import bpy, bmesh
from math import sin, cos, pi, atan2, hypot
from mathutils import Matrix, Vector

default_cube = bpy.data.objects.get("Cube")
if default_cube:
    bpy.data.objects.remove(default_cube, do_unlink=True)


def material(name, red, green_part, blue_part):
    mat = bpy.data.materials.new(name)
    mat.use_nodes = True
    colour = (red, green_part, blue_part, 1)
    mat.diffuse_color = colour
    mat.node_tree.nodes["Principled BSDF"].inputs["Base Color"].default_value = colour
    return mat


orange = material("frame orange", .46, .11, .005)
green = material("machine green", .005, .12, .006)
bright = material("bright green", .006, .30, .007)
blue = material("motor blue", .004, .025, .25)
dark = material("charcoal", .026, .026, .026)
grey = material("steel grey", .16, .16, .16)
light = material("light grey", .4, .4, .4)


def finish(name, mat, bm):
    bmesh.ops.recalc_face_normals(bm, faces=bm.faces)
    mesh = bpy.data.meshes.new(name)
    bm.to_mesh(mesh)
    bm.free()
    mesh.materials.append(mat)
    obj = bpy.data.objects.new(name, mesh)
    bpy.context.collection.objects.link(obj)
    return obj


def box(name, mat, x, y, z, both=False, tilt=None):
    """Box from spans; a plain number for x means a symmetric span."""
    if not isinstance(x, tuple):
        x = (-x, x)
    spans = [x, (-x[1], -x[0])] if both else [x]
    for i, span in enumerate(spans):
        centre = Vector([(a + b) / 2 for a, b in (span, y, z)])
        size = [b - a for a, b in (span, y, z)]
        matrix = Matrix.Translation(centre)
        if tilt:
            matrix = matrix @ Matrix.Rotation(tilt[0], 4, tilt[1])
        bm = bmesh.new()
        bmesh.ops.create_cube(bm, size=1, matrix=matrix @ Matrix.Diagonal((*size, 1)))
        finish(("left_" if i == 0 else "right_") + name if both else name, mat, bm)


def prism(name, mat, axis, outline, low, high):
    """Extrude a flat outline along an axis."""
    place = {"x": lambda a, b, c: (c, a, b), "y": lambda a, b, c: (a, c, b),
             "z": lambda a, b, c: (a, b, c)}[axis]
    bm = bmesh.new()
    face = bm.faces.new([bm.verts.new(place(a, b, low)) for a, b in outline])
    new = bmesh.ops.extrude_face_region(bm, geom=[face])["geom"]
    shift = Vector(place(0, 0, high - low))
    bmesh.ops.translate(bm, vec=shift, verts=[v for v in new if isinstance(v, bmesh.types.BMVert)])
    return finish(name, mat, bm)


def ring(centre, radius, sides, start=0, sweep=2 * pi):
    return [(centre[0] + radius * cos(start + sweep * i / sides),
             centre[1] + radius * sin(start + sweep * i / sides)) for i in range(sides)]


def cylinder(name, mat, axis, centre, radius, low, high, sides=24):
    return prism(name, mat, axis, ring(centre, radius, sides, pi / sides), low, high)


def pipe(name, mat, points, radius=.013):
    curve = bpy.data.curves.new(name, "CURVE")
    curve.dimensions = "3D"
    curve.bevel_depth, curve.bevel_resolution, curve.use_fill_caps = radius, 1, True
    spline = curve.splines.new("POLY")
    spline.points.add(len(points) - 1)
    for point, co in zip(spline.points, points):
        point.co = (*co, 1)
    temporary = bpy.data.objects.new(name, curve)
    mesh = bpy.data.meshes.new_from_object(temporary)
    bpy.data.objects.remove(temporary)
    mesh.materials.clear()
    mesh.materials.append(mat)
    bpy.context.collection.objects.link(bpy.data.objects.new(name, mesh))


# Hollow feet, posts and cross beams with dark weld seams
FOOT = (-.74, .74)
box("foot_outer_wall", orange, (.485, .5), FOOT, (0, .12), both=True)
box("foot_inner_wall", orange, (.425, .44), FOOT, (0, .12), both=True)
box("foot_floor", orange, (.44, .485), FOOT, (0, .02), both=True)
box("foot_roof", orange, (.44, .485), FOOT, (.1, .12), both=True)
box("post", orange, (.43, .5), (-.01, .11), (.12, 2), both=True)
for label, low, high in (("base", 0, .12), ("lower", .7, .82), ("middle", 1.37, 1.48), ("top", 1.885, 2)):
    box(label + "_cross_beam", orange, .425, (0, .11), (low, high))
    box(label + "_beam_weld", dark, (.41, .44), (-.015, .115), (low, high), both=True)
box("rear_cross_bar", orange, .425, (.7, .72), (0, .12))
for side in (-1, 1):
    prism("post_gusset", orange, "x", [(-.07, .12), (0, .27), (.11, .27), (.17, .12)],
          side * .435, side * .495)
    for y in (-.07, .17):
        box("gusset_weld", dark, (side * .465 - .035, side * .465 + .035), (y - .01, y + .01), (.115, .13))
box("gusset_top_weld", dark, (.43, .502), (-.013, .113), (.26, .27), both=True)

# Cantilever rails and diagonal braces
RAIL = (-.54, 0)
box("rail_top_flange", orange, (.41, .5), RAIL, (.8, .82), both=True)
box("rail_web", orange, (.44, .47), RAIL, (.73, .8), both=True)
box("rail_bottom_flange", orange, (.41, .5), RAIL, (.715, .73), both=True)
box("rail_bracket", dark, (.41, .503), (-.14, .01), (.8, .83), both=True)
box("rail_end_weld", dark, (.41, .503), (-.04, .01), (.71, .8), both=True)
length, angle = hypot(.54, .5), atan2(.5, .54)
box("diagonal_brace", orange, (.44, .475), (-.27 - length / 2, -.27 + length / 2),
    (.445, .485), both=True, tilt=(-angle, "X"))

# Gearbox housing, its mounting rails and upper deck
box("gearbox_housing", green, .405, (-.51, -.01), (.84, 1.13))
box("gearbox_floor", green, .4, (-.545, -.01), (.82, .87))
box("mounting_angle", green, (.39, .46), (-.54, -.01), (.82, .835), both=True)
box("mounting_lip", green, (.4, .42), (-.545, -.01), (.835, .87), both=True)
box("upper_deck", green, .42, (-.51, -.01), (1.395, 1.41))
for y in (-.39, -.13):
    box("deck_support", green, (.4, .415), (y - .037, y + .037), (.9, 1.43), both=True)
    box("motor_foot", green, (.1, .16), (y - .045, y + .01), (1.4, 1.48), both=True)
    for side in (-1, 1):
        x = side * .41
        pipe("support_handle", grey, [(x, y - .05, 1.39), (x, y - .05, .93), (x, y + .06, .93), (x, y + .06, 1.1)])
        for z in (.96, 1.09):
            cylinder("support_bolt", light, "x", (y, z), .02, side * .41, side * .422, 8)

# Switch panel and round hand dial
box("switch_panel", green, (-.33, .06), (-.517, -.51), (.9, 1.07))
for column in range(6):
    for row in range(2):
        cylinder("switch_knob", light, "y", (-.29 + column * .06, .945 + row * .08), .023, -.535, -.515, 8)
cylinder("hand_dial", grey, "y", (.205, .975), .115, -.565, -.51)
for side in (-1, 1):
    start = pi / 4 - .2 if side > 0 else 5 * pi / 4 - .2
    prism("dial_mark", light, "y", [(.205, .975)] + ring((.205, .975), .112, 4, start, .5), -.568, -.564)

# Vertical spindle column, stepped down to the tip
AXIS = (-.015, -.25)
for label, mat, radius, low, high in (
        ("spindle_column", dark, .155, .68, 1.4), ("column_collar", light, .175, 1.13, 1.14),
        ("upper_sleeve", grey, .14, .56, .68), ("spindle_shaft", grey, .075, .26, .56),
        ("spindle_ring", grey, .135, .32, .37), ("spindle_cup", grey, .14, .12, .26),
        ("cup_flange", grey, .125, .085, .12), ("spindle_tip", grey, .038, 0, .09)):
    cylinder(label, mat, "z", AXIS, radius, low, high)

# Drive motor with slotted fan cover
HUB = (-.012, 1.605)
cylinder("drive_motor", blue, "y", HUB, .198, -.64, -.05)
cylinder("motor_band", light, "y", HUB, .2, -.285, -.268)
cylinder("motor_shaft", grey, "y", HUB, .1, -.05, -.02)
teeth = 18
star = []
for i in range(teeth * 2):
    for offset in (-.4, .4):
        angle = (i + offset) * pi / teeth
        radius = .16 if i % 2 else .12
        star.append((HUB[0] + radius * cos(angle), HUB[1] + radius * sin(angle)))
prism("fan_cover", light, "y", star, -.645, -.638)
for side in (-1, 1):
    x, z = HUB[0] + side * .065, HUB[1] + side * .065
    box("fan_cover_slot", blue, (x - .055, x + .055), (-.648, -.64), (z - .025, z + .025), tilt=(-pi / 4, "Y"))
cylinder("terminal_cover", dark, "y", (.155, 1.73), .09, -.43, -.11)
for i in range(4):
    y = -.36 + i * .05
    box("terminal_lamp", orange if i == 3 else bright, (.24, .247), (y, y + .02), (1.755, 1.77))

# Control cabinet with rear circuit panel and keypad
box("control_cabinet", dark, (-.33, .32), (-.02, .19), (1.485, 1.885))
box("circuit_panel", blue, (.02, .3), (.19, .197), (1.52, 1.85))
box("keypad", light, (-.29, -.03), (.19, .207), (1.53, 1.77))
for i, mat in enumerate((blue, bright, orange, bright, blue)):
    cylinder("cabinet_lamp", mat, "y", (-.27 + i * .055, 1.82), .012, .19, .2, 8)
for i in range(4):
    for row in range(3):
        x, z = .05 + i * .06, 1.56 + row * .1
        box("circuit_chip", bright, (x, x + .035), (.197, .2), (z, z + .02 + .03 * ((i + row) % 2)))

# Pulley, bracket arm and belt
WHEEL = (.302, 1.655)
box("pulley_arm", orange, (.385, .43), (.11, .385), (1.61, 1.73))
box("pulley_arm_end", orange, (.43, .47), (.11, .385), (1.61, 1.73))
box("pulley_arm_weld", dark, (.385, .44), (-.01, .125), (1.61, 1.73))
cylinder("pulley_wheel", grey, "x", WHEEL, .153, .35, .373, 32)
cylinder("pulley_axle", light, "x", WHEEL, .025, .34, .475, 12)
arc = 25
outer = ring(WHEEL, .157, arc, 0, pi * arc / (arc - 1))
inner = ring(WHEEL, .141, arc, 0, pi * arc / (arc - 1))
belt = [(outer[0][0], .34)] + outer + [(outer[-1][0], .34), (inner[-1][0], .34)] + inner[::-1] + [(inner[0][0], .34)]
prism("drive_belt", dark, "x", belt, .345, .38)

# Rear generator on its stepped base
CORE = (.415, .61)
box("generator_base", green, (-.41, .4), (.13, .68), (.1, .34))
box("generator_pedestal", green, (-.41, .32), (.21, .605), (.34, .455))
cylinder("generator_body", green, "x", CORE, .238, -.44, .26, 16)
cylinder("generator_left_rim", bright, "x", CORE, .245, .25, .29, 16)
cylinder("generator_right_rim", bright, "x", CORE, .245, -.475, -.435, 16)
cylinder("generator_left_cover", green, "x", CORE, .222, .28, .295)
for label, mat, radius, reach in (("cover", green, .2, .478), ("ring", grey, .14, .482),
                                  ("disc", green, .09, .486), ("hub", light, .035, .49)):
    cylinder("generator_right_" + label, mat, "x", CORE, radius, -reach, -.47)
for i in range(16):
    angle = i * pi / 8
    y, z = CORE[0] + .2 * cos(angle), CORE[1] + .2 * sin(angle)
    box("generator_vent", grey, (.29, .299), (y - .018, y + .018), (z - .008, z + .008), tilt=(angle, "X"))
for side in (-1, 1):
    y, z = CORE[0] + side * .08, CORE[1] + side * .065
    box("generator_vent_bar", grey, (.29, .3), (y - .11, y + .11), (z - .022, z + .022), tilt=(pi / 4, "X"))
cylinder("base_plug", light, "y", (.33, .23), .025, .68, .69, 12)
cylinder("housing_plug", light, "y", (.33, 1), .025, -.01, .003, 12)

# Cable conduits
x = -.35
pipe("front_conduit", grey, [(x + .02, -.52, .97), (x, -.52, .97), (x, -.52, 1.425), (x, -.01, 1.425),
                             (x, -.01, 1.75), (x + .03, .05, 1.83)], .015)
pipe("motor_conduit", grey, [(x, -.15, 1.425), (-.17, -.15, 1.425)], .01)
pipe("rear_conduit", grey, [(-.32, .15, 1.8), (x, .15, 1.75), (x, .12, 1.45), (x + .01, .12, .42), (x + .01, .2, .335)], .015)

Goal of the exercise>
Return exactly, and only, the lines above starting at the line that contains "(.19, .207), (1.53, 1.77))" and ending at the line that contains "WHEEL, .025, .34, .475, 12)".

Problem solution>
box("keypad", light, (-.29, -.03), (.19, .207), (1.53, 1.77))
for i, mat in enumerate((blue, bright, orange, bright, blue)):
    cylinder("cabinet_lamp", mat, "y", (-.27 + i * .055, 1.82), .012, .19, .2, 8)
for i in range(4):
    for row in range(3):
        x, z = .05 + i * .06, 1.56 + row * .1
        box("circuit_chip", bright, (x, x + .035), (.197, .2), (z, z + .02 + .03 * ((i + row) % 2)))

# Pulley, bracket arm and belt
WHEEL = (.302, 1.655)
box("pulley_arm", orange, (.385, .43), (.11, .385), (1.61, 1.73))
box("pulley_arm_end", orange, (.43, .47), (.11, .385), (1.61, 1.73))
box("pulley_arm_weld", dark, (.385, .44), (-.01, .125), (1.61, 1.73))
cylinder("pulley_wheel", grey, "x", WHEEL, .153, .35, .373, 32)
cylinder("pulley_axle", light, "x", WHEEL, .025, .34, .475, 12)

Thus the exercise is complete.